§ Exercise prompt: Only one stretch of the data is wanted: the line containing "new THREE.Float32BufferAttribute(rows.flat(2), 3));", the line containing "for (let i = 0; i < pos.count;", and every line between them, copied exactly.

§ Study material:
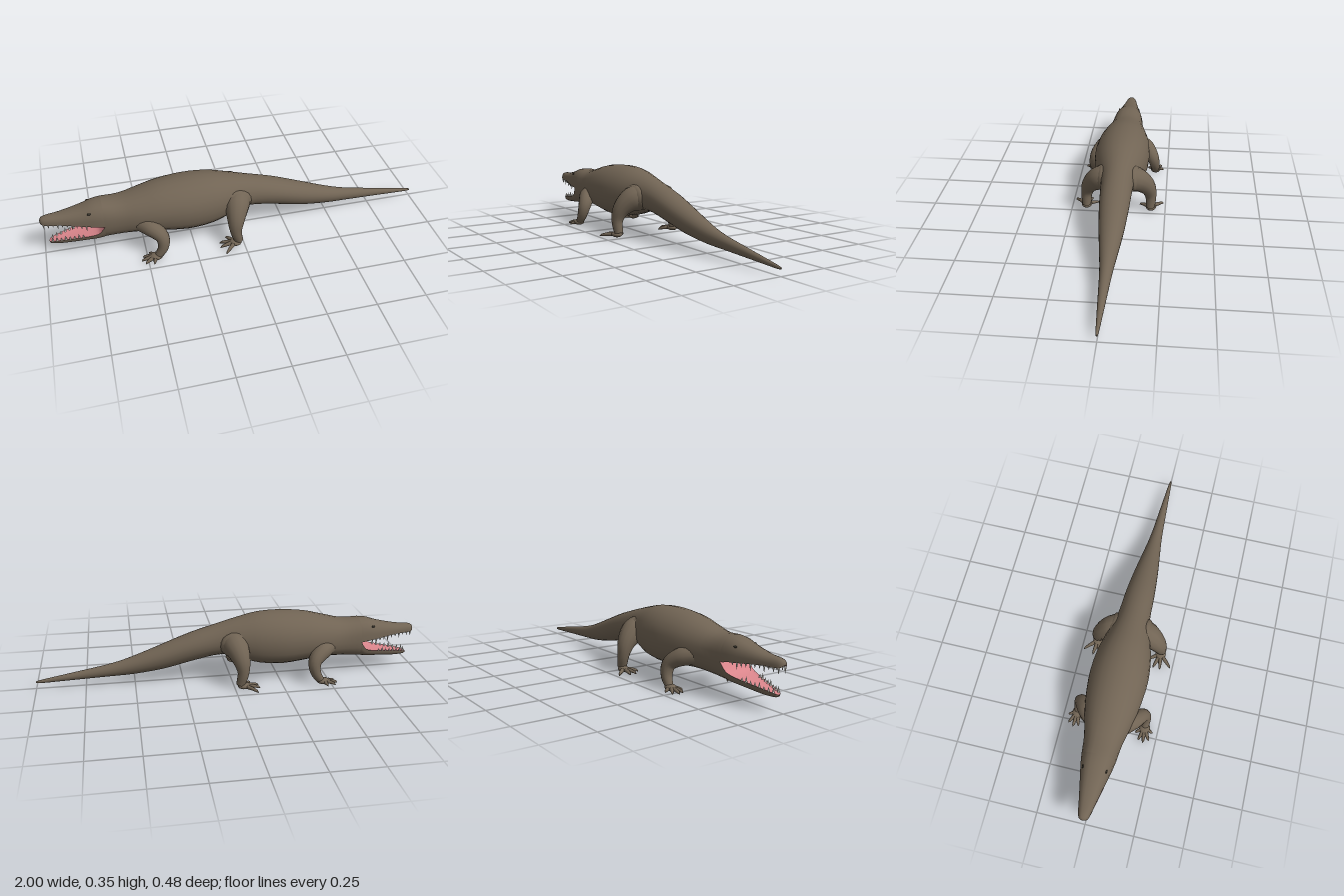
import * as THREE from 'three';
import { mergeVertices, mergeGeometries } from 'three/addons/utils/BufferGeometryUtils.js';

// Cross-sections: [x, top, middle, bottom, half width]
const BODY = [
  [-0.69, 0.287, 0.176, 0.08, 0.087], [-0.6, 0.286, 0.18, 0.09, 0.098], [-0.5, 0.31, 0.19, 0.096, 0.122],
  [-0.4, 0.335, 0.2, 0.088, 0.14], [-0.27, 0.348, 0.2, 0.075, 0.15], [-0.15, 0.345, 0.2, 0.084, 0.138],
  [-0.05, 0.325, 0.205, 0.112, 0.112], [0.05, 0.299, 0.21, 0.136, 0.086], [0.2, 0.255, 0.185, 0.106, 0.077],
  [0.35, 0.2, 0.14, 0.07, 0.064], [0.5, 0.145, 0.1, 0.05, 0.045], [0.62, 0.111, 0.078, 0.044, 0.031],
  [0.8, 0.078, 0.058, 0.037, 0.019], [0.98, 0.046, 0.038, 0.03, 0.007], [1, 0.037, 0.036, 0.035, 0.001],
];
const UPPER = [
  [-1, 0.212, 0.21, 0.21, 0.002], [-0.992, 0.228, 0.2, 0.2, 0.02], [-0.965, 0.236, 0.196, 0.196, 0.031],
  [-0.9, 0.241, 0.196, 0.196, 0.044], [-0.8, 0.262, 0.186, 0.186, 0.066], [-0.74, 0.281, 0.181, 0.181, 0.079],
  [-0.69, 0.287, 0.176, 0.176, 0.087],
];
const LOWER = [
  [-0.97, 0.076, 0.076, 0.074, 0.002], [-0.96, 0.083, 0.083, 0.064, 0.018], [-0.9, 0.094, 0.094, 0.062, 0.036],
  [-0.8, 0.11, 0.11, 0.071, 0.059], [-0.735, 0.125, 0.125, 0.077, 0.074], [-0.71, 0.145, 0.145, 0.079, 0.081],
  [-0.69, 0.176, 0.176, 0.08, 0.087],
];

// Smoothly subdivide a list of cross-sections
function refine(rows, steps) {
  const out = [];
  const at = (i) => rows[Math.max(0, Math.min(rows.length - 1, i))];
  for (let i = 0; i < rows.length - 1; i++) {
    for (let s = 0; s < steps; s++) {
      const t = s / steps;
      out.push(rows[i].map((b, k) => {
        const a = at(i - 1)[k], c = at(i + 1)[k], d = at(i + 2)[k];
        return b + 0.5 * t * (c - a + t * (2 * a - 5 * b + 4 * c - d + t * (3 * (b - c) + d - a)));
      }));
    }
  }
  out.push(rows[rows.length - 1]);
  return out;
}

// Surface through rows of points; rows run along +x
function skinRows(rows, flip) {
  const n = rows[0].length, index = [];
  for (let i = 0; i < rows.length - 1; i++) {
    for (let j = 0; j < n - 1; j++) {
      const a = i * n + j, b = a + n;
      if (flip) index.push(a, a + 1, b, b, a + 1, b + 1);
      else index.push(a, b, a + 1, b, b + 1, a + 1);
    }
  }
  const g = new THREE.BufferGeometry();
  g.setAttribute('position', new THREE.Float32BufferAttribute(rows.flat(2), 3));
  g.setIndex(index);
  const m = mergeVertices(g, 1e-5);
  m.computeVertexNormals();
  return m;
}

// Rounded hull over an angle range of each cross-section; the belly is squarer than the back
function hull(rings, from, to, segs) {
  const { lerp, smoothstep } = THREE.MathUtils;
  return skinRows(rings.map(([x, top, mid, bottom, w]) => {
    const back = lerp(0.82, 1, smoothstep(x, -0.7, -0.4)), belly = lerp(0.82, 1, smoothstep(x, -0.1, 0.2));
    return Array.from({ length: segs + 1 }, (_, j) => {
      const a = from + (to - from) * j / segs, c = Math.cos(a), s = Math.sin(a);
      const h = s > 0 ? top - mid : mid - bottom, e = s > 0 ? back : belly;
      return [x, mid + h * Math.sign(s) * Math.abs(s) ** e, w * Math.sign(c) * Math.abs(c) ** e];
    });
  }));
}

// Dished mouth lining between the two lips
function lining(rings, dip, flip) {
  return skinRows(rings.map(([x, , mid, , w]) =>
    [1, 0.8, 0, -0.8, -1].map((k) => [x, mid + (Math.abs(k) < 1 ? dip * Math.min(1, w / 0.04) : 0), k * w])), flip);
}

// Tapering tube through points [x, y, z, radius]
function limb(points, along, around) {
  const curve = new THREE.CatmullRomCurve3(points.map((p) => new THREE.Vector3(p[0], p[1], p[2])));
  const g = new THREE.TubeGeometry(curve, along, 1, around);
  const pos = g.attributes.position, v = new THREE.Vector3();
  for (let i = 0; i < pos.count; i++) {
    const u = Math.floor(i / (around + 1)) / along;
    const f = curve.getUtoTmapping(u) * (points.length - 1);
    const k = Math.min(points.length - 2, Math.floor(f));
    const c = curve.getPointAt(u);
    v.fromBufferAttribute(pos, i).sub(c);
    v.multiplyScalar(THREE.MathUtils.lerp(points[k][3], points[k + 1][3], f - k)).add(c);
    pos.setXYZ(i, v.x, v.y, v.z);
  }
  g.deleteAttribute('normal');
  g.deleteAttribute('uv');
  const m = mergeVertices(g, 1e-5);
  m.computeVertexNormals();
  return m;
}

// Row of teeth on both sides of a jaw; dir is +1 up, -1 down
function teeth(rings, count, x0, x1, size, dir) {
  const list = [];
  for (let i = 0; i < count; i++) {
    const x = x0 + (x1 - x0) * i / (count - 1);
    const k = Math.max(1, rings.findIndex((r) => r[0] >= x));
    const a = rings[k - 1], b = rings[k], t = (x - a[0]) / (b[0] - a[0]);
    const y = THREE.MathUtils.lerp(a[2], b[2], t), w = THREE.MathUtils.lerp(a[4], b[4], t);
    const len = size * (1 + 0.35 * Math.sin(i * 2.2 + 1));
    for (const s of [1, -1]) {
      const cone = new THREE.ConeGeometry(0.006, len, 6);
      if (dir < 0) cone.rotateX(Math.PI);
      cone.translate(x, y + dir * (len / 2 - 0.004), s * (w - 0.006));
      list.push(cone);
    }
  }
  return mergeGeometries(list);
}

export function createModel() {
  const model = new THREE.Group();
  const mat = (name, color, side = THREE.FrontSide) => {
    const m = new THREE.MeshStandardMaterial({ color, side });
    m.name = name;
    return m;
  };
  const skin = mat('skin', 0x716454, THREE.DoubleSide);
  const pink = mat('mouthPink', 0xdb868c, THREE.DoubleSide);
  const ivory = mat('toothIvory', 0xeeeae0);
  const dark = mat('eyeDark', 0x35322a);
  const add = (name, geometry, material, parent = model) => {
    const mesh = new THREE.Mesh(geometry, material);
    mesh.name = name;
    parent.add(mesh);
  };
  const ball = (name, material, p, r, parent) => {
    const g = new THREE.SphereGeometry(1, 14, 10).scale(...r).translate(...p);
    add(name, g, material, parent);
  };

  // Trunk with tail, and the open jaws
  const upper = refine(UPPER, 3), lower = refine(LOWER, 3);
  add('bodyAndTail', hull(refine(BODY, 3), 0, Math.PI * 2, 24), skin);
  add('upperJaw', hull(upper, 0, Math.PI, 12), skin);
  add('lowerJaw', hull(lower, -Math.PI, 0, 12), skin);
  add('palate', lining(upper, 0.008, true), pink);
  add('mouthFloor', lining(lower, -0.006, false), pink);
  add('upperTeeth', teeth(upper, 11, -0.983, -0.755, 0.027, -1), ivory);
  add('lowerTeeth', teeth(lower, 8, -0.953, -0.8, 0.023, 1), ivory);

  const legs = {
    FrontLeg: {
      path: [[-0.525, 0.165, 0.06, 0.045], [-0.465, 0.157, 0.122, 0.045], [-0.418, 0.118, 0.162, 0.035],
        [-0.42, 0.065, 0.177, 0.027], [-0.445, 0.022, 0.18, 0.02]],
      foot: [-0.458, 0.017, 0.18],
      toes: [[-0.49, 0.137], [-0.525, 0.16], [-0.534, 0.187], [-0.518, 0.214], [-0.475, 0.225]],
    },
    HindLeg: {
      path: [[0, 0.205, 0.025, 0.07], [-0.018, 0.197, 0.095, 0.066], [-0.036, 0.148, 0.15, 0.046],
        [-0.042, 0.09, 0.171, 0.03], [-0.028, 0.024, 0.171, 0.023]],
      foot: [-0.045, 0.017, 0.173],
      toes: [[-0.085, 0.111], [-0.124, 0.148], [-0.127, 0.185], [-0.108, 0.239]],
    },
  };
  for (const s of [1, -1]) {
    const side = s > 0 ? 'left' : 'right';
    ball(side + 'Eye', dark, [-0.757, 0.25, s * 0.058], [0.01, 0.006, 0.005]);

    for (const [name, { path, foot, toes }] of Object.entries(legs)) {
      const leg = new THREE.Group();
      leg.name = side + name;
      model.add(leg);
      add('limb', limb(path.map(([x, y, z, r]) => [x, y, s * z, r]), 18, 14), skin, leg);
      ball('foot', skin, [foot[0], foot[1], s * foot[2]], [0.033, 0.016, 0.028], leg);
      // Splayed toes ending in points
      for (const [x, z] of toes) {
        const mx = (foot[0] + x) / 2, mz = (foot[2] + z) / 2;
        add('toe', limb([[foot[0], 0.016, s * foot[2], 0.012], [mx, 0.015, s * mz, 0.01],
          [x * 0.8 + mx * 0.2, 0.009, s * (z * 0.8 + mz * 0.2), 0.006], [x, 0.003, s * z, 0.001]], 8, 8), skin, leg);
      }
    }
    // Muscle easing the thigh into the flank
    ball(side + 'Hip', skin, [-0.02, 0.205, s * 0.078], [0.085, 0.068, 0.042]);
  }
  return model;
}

§ Task output:
  g.setAttribute('position', new THREE.Float32BufferAttribute(rows.flat(2), 3));
  g.setIndex(index);
  const m = mergeVertices(g, 1e-5);
  m.computeVertexNormals();
  return m;
}

// Rounded hull over an angle range of each cross-section; the belly is squarer than the back
function hull(rings, from, to, segs) {
  const { lerp, smoothstep } = THREE.MathUtils;
  return skinRows(rings.map(([x, top, mid, bottom, w]) => {
    const back = lerp(0.82, 1, smoothstep(x, -0.7, -0.4)), belly = lerp(0.82, 1, smoothstep(x, -0.1, 0.2));
    return Array.from({ length: segs + 1 }, (_, j) => {
      const a = from + (to - from) * j / segs, c = Math.cos(a), s = Math.sin(a);
      const h = s > 0 ? top - mid : mid - bottom, e = s > 0 ? back : belly;
      return [x, mid + h * Math.sign(s) * Math.abs(s) ** e, w * Math.sign(c) * Math.abs(c) ** e];
    });
  }));
}

// Dished mouth lining between the two lips
function lining(rings, dip, flip) {
  return skinRows(rings.map(([x, , mid, , w]) =>
    [1, 0.8, 0, -0.8, -1].map((k) => [x, mid + (Math.abs(k) < 1 ? dip * Math.min(1, w / 0.04) : 0), k * w])), flip);
}

// Tapering tube through points [x, y, z, radius]
function limb(points, along, around) {
  const curve = new THREE.CatmullRomCurve3(points.map((p) => new THREE.Vector3(p[0], p[1], p[2])));
  const g = new THREE.TubeGeometry(curve, along, 1, around);
  const pos = g.attributes.position, v = new THREE.Vector3();
  for (let i = 0; i < pos.count; i++) {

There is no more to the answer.